Breaking Drug Dependency
For decades, the war on drugs has been a staple of American federal policy intended to combat substance abuse. Yet today we see America in the midst of one of the largest drug crises in its history.
More than 2 million people in the U.S. currently abuse opioids. The issue has rightfully taken center stage in the theater of public health politics for months, but frustratingly for those affected, impactful change has yet to be enacted. Much of this has to do with the anachronistic views many policymakers hold regarding addiction.
We need strong, consistent efforts to spread awareness of the biological and psychological realities of drug dependency.
Thankfully, the now-common phrase “opioid epidemic” hints to the beginning of a shift in public perspective in the right direction. The use of “epidemic” implies that we are finally seeing addiction as it is should be viewed: as a disease. Previously, the impression was that weakness of character or will were blamed for drug addiction, and strengthening these traits were all that was required to pull one out of dependency.
Decades of evidence points to the contrary. Addiction is a disorder composed of drastic and fundamental changes to the brain’s circuitry system.

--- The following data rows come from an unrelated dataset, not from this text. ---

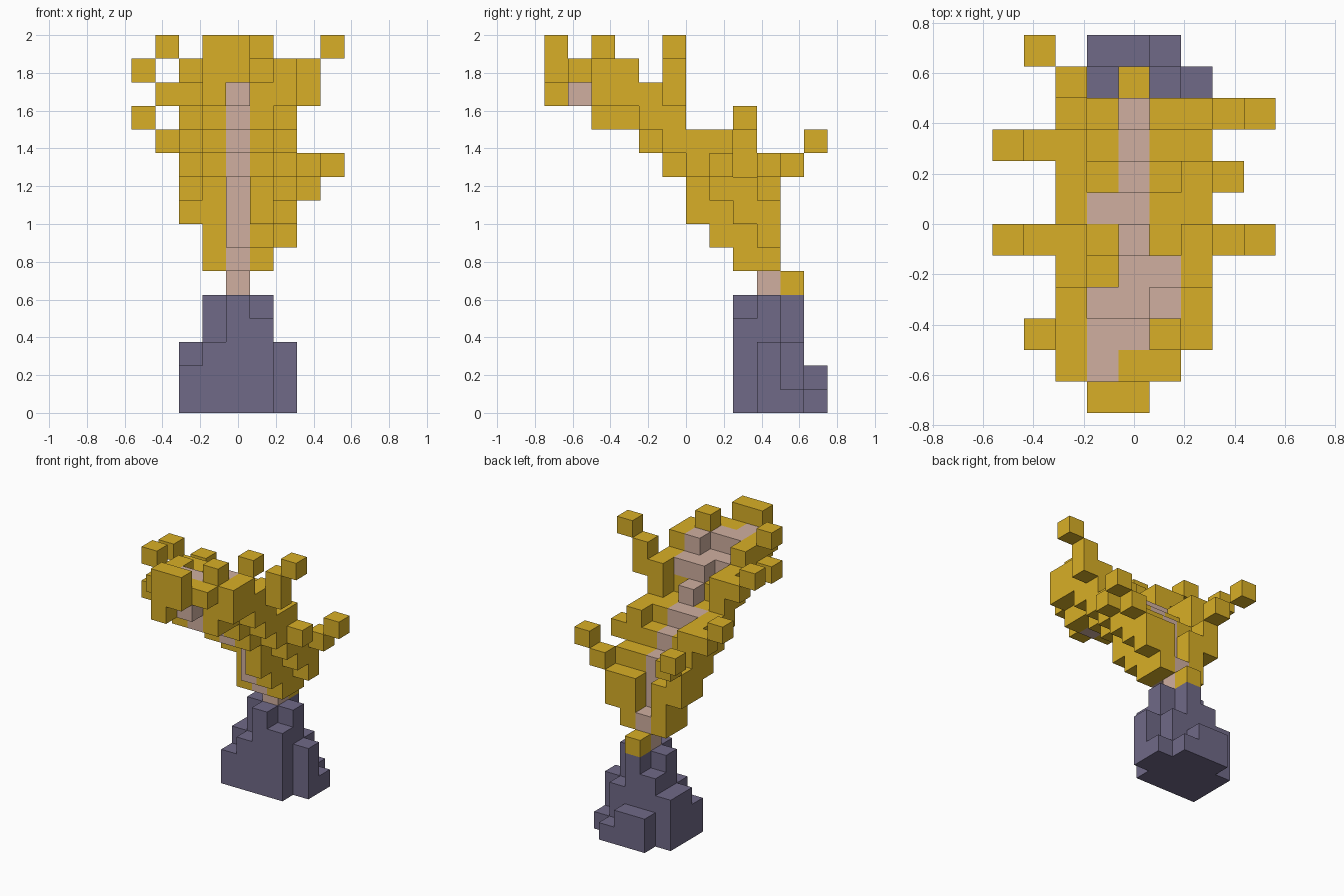
import bpy
import bmesh
from mathutils import Vector

default_cube = bpy.data.objects.get("Cube")
if default_cube:
    bpy.data.objects.remove(default_cube, do_unlink=True)

UNIT = 0.125  # edge of one block
cells = {}    # block position -> part name


def make_material(name, colour):
    material = bpy.data.materials.new(name)
    material.use_nodes = True
    material.diffuse_color = colour
    material.node_tree.nodes["Principled BSDF"].inputs["Base Color"].default_value = colour
    return material


def fill(part, across, depth, height):
    """Fill a box of blocks; every argument is a first and last block index."""
    for i in range(across[0], across[1] + 1):
        for j in range(depth[0], depth[1] + 1):
            for k in range(height[0], height[1] + 1):
                cells[i, j, k] = part


def sheet(part, column, bottom, depths):
    """Stack a leaning sheet, one depth range per level."""
    for level, depth in enumerate(depths, bottom):
        fill(part, (column, column), depth, (level, level))


def block(part, *positions):
    for position in positions:
        cells[position] = part


def build_part(part, material):
    """Turn the blocks of a part into one mesh of exposed faces."""
    bm = bmesh.new()
    axes = [Vector(axis) for axis in ((1, 0, 0), (0, 1, 0), (0, 0, 1))]
    for position, owner in cells.items():
        if owner != part:
            continue
        centre = Vector(position) + Vector((0, -5.5, 0.5))
        for a, axis in enumerate(axes):
            u, v = axes[a - 2] / 2, axes[a - 1] / 2
            for side in (-1, 1):
                normal = axis * side
                neighbour = tuple(int(p + n) for p, n in zip(position, normal))
                if neighbour in cells:
                    continue
                middle = centre + normal / 2
                corners = [middle - u - v, middle + u - v, middle + u + v, middle - u + v]
                bm.faces.new([bm.verts.new(c * UNIT) for c in corners[::side]])
    bmesh.ops.remove_doubles(bm, verts=bm.verts, dist=UNIT / 100)
    bmesh.ops.dissolve_limit(bm, angle_limit=0.01, verts=bm.verts, edges=bm.edges)
    mesh = bpy.data.meshes.new(part)
    bm.to_mesh(mesh)
    bm.free()
    mesh.materials.append(material)
    bpy.context.collection.objects.link(bpy.data.objects.new(part, mesh))


# Stepped stone base
fill("stone_base", (-2, 1), (8, 10), (0, 1))
fill("stone_base", (-2, 2), (9, 9), (0, 2))
fill("stone_base", (-2, 1), (10, 10), (0, 2))
fill("stone_base", (-1, 1), (8, 8), (0, 2))
fill("stone_base", (-1, 1), (9, 9), (3, 4))
fill("stone_base", (-1, 0), (10, 10), (3, 3))
fill("stone_base", (0, 1), (8, 8), (3, 3))
block("stone_base", (0, 8, 4), (0, 10, 4), (2, 10, 0))
fill("stone_base", (-1, 1), (11, 11), (0, 0))
fill("stone_base", (-1, 0), (11, 11), (1, 1))

# Inner leaf walls: separate feet, shared upper run
sheet("inner_leaf", 1, 6, [(8, 9), (7, 9), (6, 9), (6, 8)])
sheet("inner_leaf", -1, 6, [(8, 9), (8, 9), (8, 9), (8, 8)])
for side in (-1, 1):
    sheet("inner_leaf", side, 10, [(5, 7), (4, 6), (2, 4), (2, 3)])

# Outer leaf walls
sheet("outer_leaf", 2, 7, [(9, 9), (8, 9), (7, 8), (6, 7), (5, 7)])
sheet("outer_leaf", -2, 8, [(8, 9), (7, 9), (6, 8), (5, 8)])
for side in (-2, 2):
    sheet("outer_leaf", side, 12, [(4, 5), (2, 5), (2, 3)])
block("outer_leaf", (-2, 1, 14), (-2, 10, 10), (0, 10, 5))

# Gold crest at the top end of the leaf
fill("leaf_crest", (-1, -1), (0, 0), (13, 15))
fill("leaf_crest", (0, 0), (0, 0), (14, 15))
fill("leaf_crest", (0, 1), (1, 1), (14, 14))
fill("leaf_crest", (1, 1), (2, 2), (13, 15))

# Pale spine with its wider patches
sheet("spine", 0, 5,
      [(9, 9), (8, 9), (7, 8), (7, 8), (7, 8), (5, 7), (4, 6), (2, 5), (1, 4), (2, 2)])
fill("spine", (-1, -1), (1, 3), (13, 13))
fill("spine", (-1, -1), (1, 2), (14, 14))
block("spine", (1, 3, 14), (1, 4, 13), (-1, 6, 11))

# Spikes along the left and right edges
fill("left_spikes", (3, 3), (5, 5), (13, 14))
block("left_spikes", (3, 9, 9), (4, 9, 10), (3, 7, 10), (4, 5, 15))
block("right_spikes", (-3, 11, 11), (-3, 8, 11), (-4, 8, 12),
      (-3, 5, 13), (-4, 5, 14), (-3, 2, 13), (-3, 2, 15))

stone = make_material("slate_violet", (0.162, 0.142, 0.245, 1))
gold = make_material("mustard_gold", (0.69, 0.43, 0.02, 1))
pale = make_material("dusty_pink", (0.63, 0.43, 0.35, 1))

build_part("stone_base", stone)
build_part("spine", pale)
for name in ("inner_leaf", "outer_leaf", "leaf_crest", "left_spikes", "right_spikes"):
    build_part(name, gold)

Treatment should not involve detoxification alone — a common practice today — as this is merely treating the symptom while ignoring the underlying cause. Addiction must be addressed as a chronic disease.
Once someone is dependent on opioids, their reward circuitry is permanently altered and must receive treatment addressing this change. Mouse studies have shown that even a single dose of an addictive drug can create lasting rewiring between brain regions.
A useful equivalent when considering treatment options for recovering addicts are type two diabetes patients; we cannot completely “cure” their disease, but we can effectively manage it with proper long-term care.
Medications are one such form of care that have recently gained traction for the treatment of opioid use disorders. Some of these, such as methadone, target the same receptors in the brain that opioids do, thus relieving cravings without inducing powerful sedative or euphoric effects.
Treatment centers around America utilizing these drugs have seen many of their patients successfully regain control of their lives.
Further treatments on the horizon include “vaccinations” that reduce the psychoactivity of the drug, or that quickly dismantle the culprit molecule before it can exert its effects.
Equally important to more informed treatment approaches are efforts aimed at mitigating the environmental factors driving addiction. Insufficient social support systems and stressful or dangerous surroundings during childhood can greatly increase an individual’s susceptibility to developing a dependency upon trying an addictive drug.
Evidence shows that negative reinforcement (punishment) has less power in disincentivizing addictive behaviors than positive reinforcement (reward). Drug addiction operates partially through a form positive reinforcement as many of these substances activate reward circuitry upon their use. This in turn incentivizes the brain to continue to seek the drug out.
Providing small, immediate rewards for sobriety can serve as a replacement reward system and provides the brain with the best chances of beating relapse. Recent trials have shown remarkable improvements in abstinence when addicts are provided with small vouchers for food or entertainment upon proof of sobriety in a urine test.
Modest sums of money diverted to these sorts of programs could decrease the substantial costs of repeated detoxification and overdose treatments on the healthcare system.
Funding strict penalization policies for addicts has been proven to not work. It is time to support victims of this crisis instead of continuing the current neglect. A culture shift is absolutely necessary.
In recent decades, society has successfully begun to respect alcoholism through an understanding that its victims often need a strong, lifelong support system to keep clean.
The stigma once associated with the disease is diminishing. Why must addiction to opiates and other drugs of abuse be viewed differently?